There is a line below that contains "bpy.ops.object.modifier_apply(modifier=mod.name)". Please reproduce it and all following lines exactly, through the final one.

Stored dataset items
....

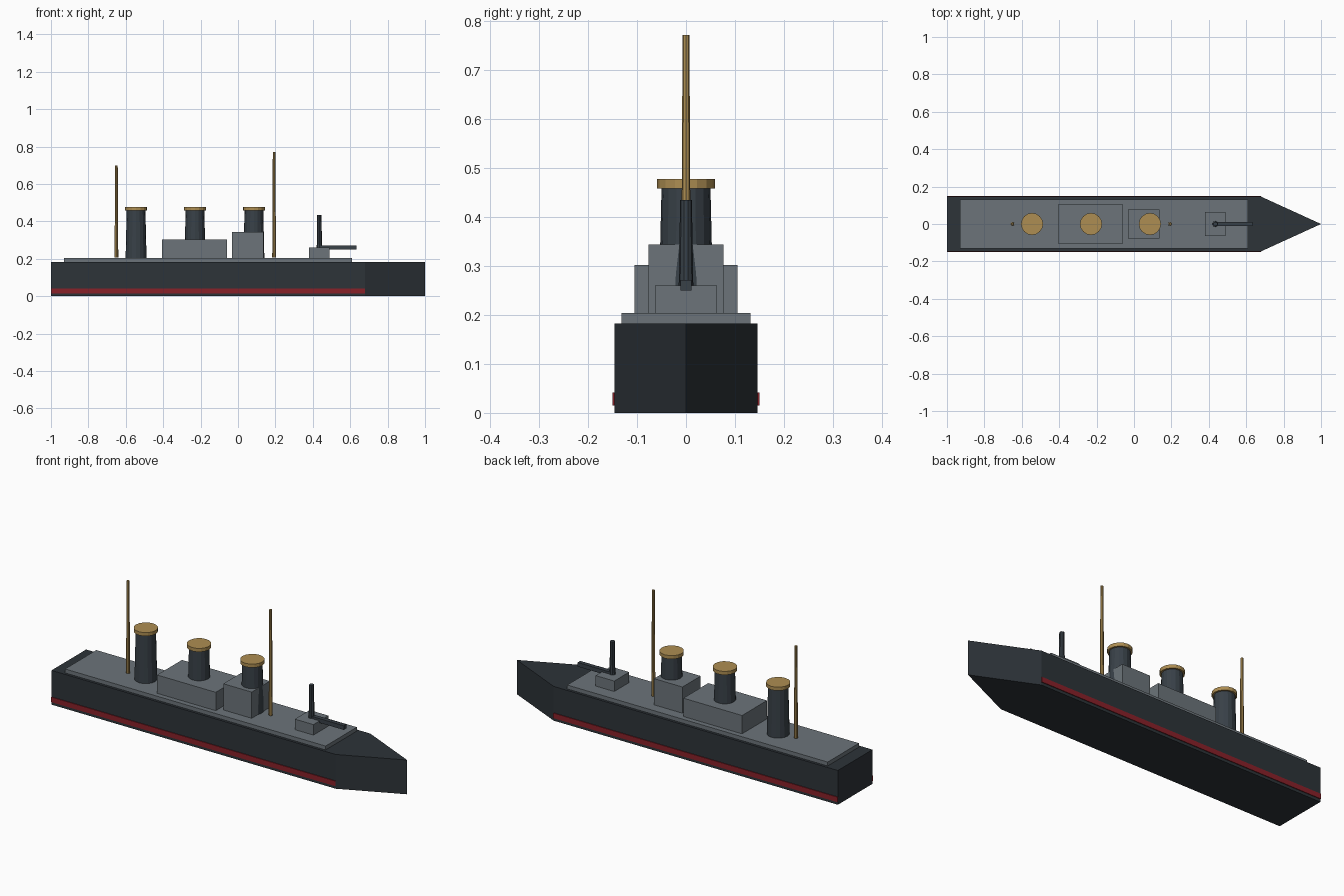
import bpy, bmesh
from mathutils import Matrix, Vector

if "Cube" in bpy.data.objects:
    bpy.data.objects.remove(bpy.data.objects["Cube"])


def material(name, rgb):
    m = bpy.data.materials.new(name)
    m.diffuse_color = (*rgb, 1)
    m.use_nodes = True
    m.node_tree.nodes["Principled BSDF"].inputs["Base Color"].default_value = m.diffuse_color
    return m


DARK = material("dark_paint", (0.026, 0.033, 0.040))
STEEL = material("funnel_paint", (0.04, 0.052, 0.064))
GREY = material("deck_grey", (0.15, 0.175, 0.195))
RED = material("red_paint", (0.25, 0.015, 0.022))
BRASS = material("buff_paint", (0.42, 0.27, 0.085))


def finish(name, bm, mat):
    bmesh.ops.recalc_face_normals(bm, faces=bm.faces)
    me = bpy.data.meshes.new(name)
    bm.to_mesh(me)
    bm.free()
    me.materials.append(mat)
    ob = bpy.data.objects.new(name, me)
    bpy.context.collection.objects.link(ob)
    return ob


def box(name, x, y, z, mat):
    bm = bmesh.new()
    bmesh.ops.create_cube(bm, size=1)
    for v in bm.verts:
        v.co = [r[0] + (c + 0.5) * (r[1] - r[0]) for c, r in zip(v.co, (x, y, z))]
    return finish(name, bm, mat)


def taper(name, start, end, r1, r2, sides, mat):
    a, b = Vector(start), Vector(end)
    d = b - a
    rot = Vector((0, 0, 1)).rotation_difference(d).to_matrix().to_4x4()
    bm = bmesh.new()
    bmesh.ops.create_cone(bm, cap_ends=True, segments=sides, radius1=r1, radius2=r2,
                          depth=d.length, matrix=Matrix.Translation((a + b) / 2) @ rot)
    return finish(name, bm, mat)


# Hull: plan outline with pointed bow, extruded upwards
W = 0.146
bm = bmesh.new()
plan = [(-1, -W), (0.68, -W), (1, 0), (0.68, W), (-1, W)]
base = bm.faces.new([bm.verts.new((x, y, 0)) for x, y in plan])
ext = bmesh.ops.extrude_face_region(bm, geom=[base], use_keep_orig=True)
bmesh.ops.translate(bm, vec=(0, 0, 0.183),
                    verts=[g for g in ext["geom"] if isinstance(g, bmesh.types.BMVert)])
finish("hull", bm, DARK)

# Waterline stripes on both sides
for side, name in ((-1, "right"), (1, "left")):
    box("waterline_stripe_" + name, (-1, 0.68), sorted((side * 0.143, side * 0.15)),
        (0.015, 0.042), RED)

# Deck and deckhouses
box("deck", (-0.93, 0.61), (-0.132, 0.132), (0.183, 0.204), GREY)
box("midship_house", (-0.405, -0.058), (-0.105, 0.105), (0.204, 0.302), GREY)
box("bridge", (-0.033, 0.135), (-0.077, 0.077), (0.204, 0.344), GREY)
box("gun_platform", (0.38, 0.49), (-0.063, 0.063), (0.204, 0.26), GREY)

# Funnels with caps
for i, x in enumerate((-0.545, -0.23, 0.085), 1):
    taper(f"funnel_{i}", (x, 0, 0.204), (x, 0, 0.46), 0.056, 0.05, 16, STEEL)
    taper(f"funnel_cap_{i}", (x, 0, 0.459), (x, 0, 0.478), 0.059, 0.059, 16, BRASS)

# Masts
taper("aft_mast", (-0.65, 0, 0.208), (-0.65, 0, 0.70), 0.01, 0.007, 8, BRASS)
taper("fore_mast", (0.193, 0, 0.208), (0.193, 0, 0.772), 0.01, 0.007, 8, BRASS)

# Bow gun: post and barrel
taper("gun_post", (0.435, 0, 0.255), (0.435, 0, 0.435), 0.015, 0.012, 10, STEEL)
box("gun_barrel", (0.43, 0.633), (-0.011, 0.011), (0.25, 0.272), STEEL)
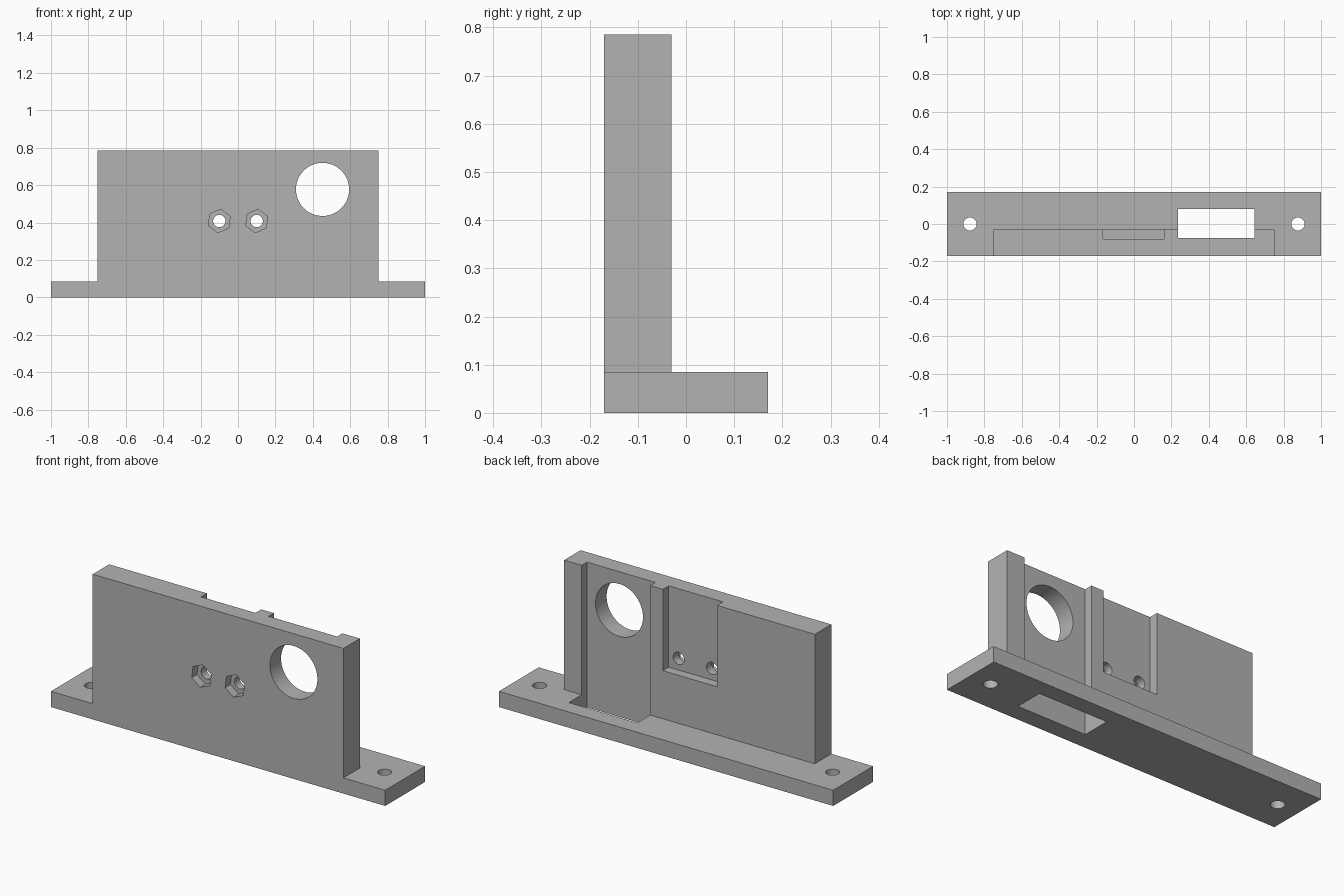
import bpy
import bmesh
from math import radians
from mathutils import Matrix, Vector

if "Cube" in bpy.data.objects:
    bpy.data.objects.remove(bpy.data.objects["Cube"], do_unlink=True)

GREY = (0.45, 0.45, 0.45, 1)
grey = bpy.data.materials.new("plain grey")
grey.use_nodes = True
grey.diffuse_color = GREY
grey.node_tree.nodes["Principled BSDF"].inputs["Base Color"].default_value = GREY


def finish(name, bm):
    mesh = bpy.data.meshes.new(name)
    bm.to_mesh(mesh)
    bm.free()
    mesh.materials.append(grey)
    obj = bpy.data.objects.new(name, mesh)
    bpy.context.collection.objects.link(obj)
    return obj


def box(name, low, high):
    low, high = Vector(low), Vector(high)
    bm = bmesh.new()
    bmesh.ops.create_cube(bm, size=1, matrix=Matrix.Translation((low + high) / 2)
                          @ Matrix.Diagonal((*(high - low), 1)))
    return finish(name, bm)


def prism(name, centre, radius, depth, sides=64, axis="Y", turn=0):
    spin = Matrix.Rotation(radians(turn), 4, "Z")
    tilt = Matrix.Rotation(radians(90), 4, "X") if axis == "Y" else Matrix()
    bm = bmesh.new()
    bmesh.ops.create_cone(bm, cap_ends=True, segments=sides, radius1=radius,
                          radius2=radius, depth=depth,
                          matrix=Matrix.Translation(centre) @ tilt @ spin)
    return finish(name, bm)


def combine(target, tool, operation="DIFFERENCE"):
    mod = target.modifiers.new("combine", "BOOLEAN")
    mod.operation = operation
    mod.solver = "EXACT"
    mod.object = tool
    bpy.context.view_layer.objects.active = target
    bpy.ops.object.modifier_apply(modifier=mod.name)
    bpy.data.objects.remove(tool, do_unlink=True)


FRONT, WALL_BACK, BACK = -0.17, -0.03, 0.17
BASE_TOP, TOP = 0.085, 0.785

# Base plate with upright wall
bracket = box("mounting_bracket", (-1, FRONT, 0), (1, BACK, BASE_TOP))
combine(bracket, box("wall", (-0.75, FRONT, 0), (0.75, WALL_BACK, TOP)), "UNION")

# Tall channel that continues down through the base as a slot
combine(bracket, box("channel", (0.235, -0.075, -0.1), (0.645, 0.08, 1)))

# Shallow pocket open at the top of the wall
combine(bracket, box("pocket", (-0.165, -0.08, 0.345), (0.16, 0.1, 1)))

# Large round window
combine(bracket, prism("window", (0.452, -0.1, 0.577), 0.142, 0.6, 96))

for side in (-1, 1):
    # Bolt holes with hexagonal nut recesses in the front
    x = side * 0.1
    combine(bracket, prism("bolt_hole", (x, -0.1, 0.408), 0.033, 0.6))
    combine(bracket, prism("nut_recess", (x, FRONT, 0.408), 0.063, 0.09, 6, turn=-7))
    # Screw holes at the ends of the base
    combine(bracket, prism("screw_hole", (side * 0.877, 0, 0.04), 0.035, 0.4, axis="Z"))

bpy.ops.object.select_all(action="DESELECT")
bracket.select_set(True)
bpy.context.view_layer.objects.active = bracket
bpy.ops.object.shade_smooth_by_angle(angle=radians(30))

....

Written solution:
    bpy.ops.object.modifier_apply(modifier=mod.name)
    bpy.data.objects.remove(tool, do_unlink=True)


FRONT, WALL_BACK, BACK = -0.17, -0.03, 0.17
BASE_TOP, TOP = 0.085, 0.785

# Base plate with upright wall
bracket = box("mounting_bracket", (-1, FRONT, 0), (1, BACK, BASE_TOP))
combine(bracket, box("wall", (-0.75, FRONT, 0), (0.75, WALL_BACK, TOP)), "UNION")

# Tall channel that continues down through the base as a slot
combine(bracket, box("channel", (0.235, -0.075, -0.1), (0.645, 0.08, 1)))

# Shallow pocket open at the top of the wall
combine(bracket, box("pocket", (-0.165, -0.08, 0.345), (0.16, 0.1, 1)))

# Large round window
combine(bracket, prism("window", (0.452, -0.1, 0.577), 0.142, 0.6, 96))

for side in (-1, 1):
    # Bolt holes with hexagonal nut recesses in the front
    x = side * 0.1
    combine(bracket, prism("bolt_hole", (x, -0.1, 0.408), 0.033, 0.6))
    combine(bracket, prism("nut_recess", (x, FRONT, 0.408), 0.063, 0.09, 6, turn=-7))
    # Screw holes at the ends of the base
    combine(bracket, prism("screw_hole", (side * 0.877, 0, 0.04), 0.035, 0.4, axis="Z"))

bpy.ops.object.select_all(action="DESELECT")
bracket.select_set(True)
bpy.context.view_layer.objects.active = bracket
bpy.ops.object.shade_smooth_by_angle(angle=radians(30))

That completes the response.